Our campaigning work continued with two open meetings, one for TV fiction directors, the other to discuss the work of the BAME Directors campaign. And there was an awful lot to discuss, as the middle of November had seen the release of our long-awaited report into the number of BAME directors working in UK television. UK Television: Adjusting the Colour Balance revealed the shocking statistic that only 1.5% of UK television is made by a BAME director (REPORT). We asked a number of BAME directors for their response to the findings; rather damningly, they mostly told us that they were unsurprised and had numerous stories about the discrimination they’d faced within the industry (ARTICLE). Our report was a key area of discussion at BAFTA’s Diversity in Television event hosted by Lenny Henry (ARTICLE).
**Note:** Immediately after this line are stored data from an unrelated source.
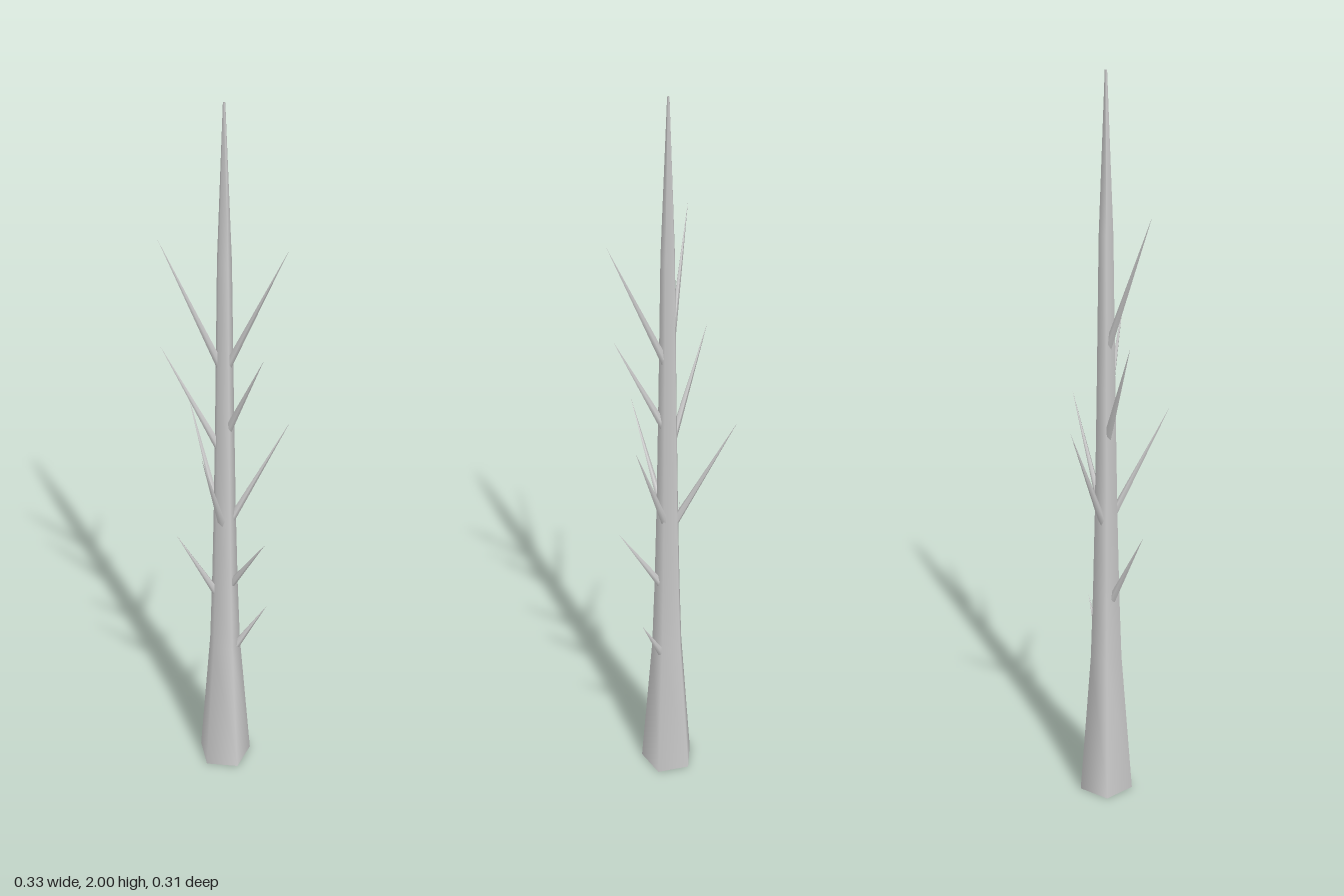
import * as THREE from 'three';

const material = new THREE.MeshStandardMaterial({ color: 0xcccccc, side: THREE.DoubleSide });
const SIDES = 5;
const AXIS = new THREE.Vector3(-0.003, 0, -0.003);

// Trunk profile: [radius, height]
const PROFILE = [
  [0.076, 0], [0.044, 0.42], [0.037, 0.62], [0.031, 0.86],
  [0.025, 1.2], [0.019, 1.6], [0.003, 2],
];

// Branches: height at the trunk surface, then the tip position
const BRANCHES = [
  [0.42, 0.113, 0.55, 0.004],
  [0.62, -0.13, 0.82, 0.039],
  [0.65, 0.104, 0.82, 0.083],
  [0.86, 0.166, 1.14, -0.014],
  [0.85, -0.098, 1.14, -0.153],
  [0.86, -0.061, 1.14, 0.152],
  [1.09, -0.162, 1.36, -0.02],
  [1.15, 0.092, 1.385, 0.097],
  [1.34, -0.159, 1.68, 0.039],
  [1.34, 0.146, 1.665, 0.074],
];

function trunkRadius(y) {
  const i = PROFILE.findIndex((p) => p[1] >= y);
  const [r0, y0] = PROFILE[i - 1];
  const [r1, y1] = PROFILE[i];
  return THREE.MathUtils.mapLinear(y, y0, y1, r0, r1);
}

// A thin spike rooted just inside the trunk
function makeBranch([height, x, y, z]) {
  const tip = new THREE.Vector3(x, y, z);
  const out = new THREE.Vector3(x - AXIS.x, 0, z - AXIS.z).normalize();
  const surface = out.multiplyScalar(trunkRadius(height) * 0.9).add(AXIS);
  surface.y = height;
  const base = surface.clone().lerp(tip, -0.1);
  const dir = tip.clone().sub(base);
  const length = dir.length();
  const geometry = new THREE.ConeGeometry(0.011, length, SIDES, 1, true);
  geometry.translate(0, length / 2, 0);
  const branch = new THREE.Mesh(geometry, material);
  branch.position.copy(base);
  branch.quaternion.setFromUnitVectors(new THREE.Vector3(0, 1, 0), dir.normalize());
  return branch;
}

export function createModel() {
  const model = new THREE.Group();
  model.name = 'bareTree';

  // Five-sided tapering trunk, flared at the foot
  const points = PROFILE.map(([r, y]) => new THREE.Vector2(r, y));
  points.push(new THREE.Vector2(0, 2));
  const trunk = new THREE.Mesh(
    new THREE.LatheGeometry(points, SIDES, THREE.MathUtils.degToRad(29)), material);
  trunk.name = 'trunk';
  trunk.position.copy(AXIS);
  model.add(trunk);

  // Bare upswept branches
  const branches = new THREE.Group();
  branches.name = 'branches';
  BRANCHES.forEach((spec, i) => {
    const branch = makeBranch(spec);
    branch.name = `branch${i + 1}`;
    branches.add(branch);
  });
  model.add(branches);
  return model;
}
We’d written a great deal about last year’s Grierson Awards and the fact that very few women had been nominated, won awards or appeared on stage. So we were very pleased to report that things had improved at this year’s ceremony, with directors including Kim Longinotto, Laura Poitras, Rowan Deacon and Jane Pollard all picking up awards (ARTICLE). Ellen Husain wrote a wonderful article for us about the three year quest for the incredible whale hunt footage she shot for the opening episode of nature documentary The Hunt (ARTICLE). And finally, we launched yet another new training scheme, this time a Multi-camera Directors Training Programme.
The first ever winners of the brand new RTS Best Director awards were announced, with Julian Farino triumphing in the Director - Fiction category for Marvellous, and Colette Camden picked up the Director – Non Fiction award for What Do Artists Do All Day? (ARTICLE).
December started with even more exciting events. We hosted a special advance preview screening of The Danish Girl, followed by a Q&A with Oscar-winning director Tom Hooper (VIDEO, LIVE-TWEETS). Because one Oscar-winning director just isn’t enough we also held an In Conversation with… event with The Revenant and Birdman director Alejandro González Iñárritu (LIVE-TWEETS). The thing about Oscar-winning directors is that they’re very moreish, and so we also had a Q&A with the wonderful Danny Boyle following a screening of his new movie, Steve Jobs (LIVE-TWEETS). We also held a panel discussion on UK Film and Women Directors. Absolutely no Oscar-winning directors were present, but then with the number of women allowed to direct Hollywood films that’s hardly surprising. Let’s see what 2016 brings…
So that was the wild and wonderful 2015! We’ll be back next year, with more money to distribute, more campaigning, more fantastic events, more training opportunities, more incredible directors, more video, live-tweets, articles and other content. See you all for a jam-packed 2016.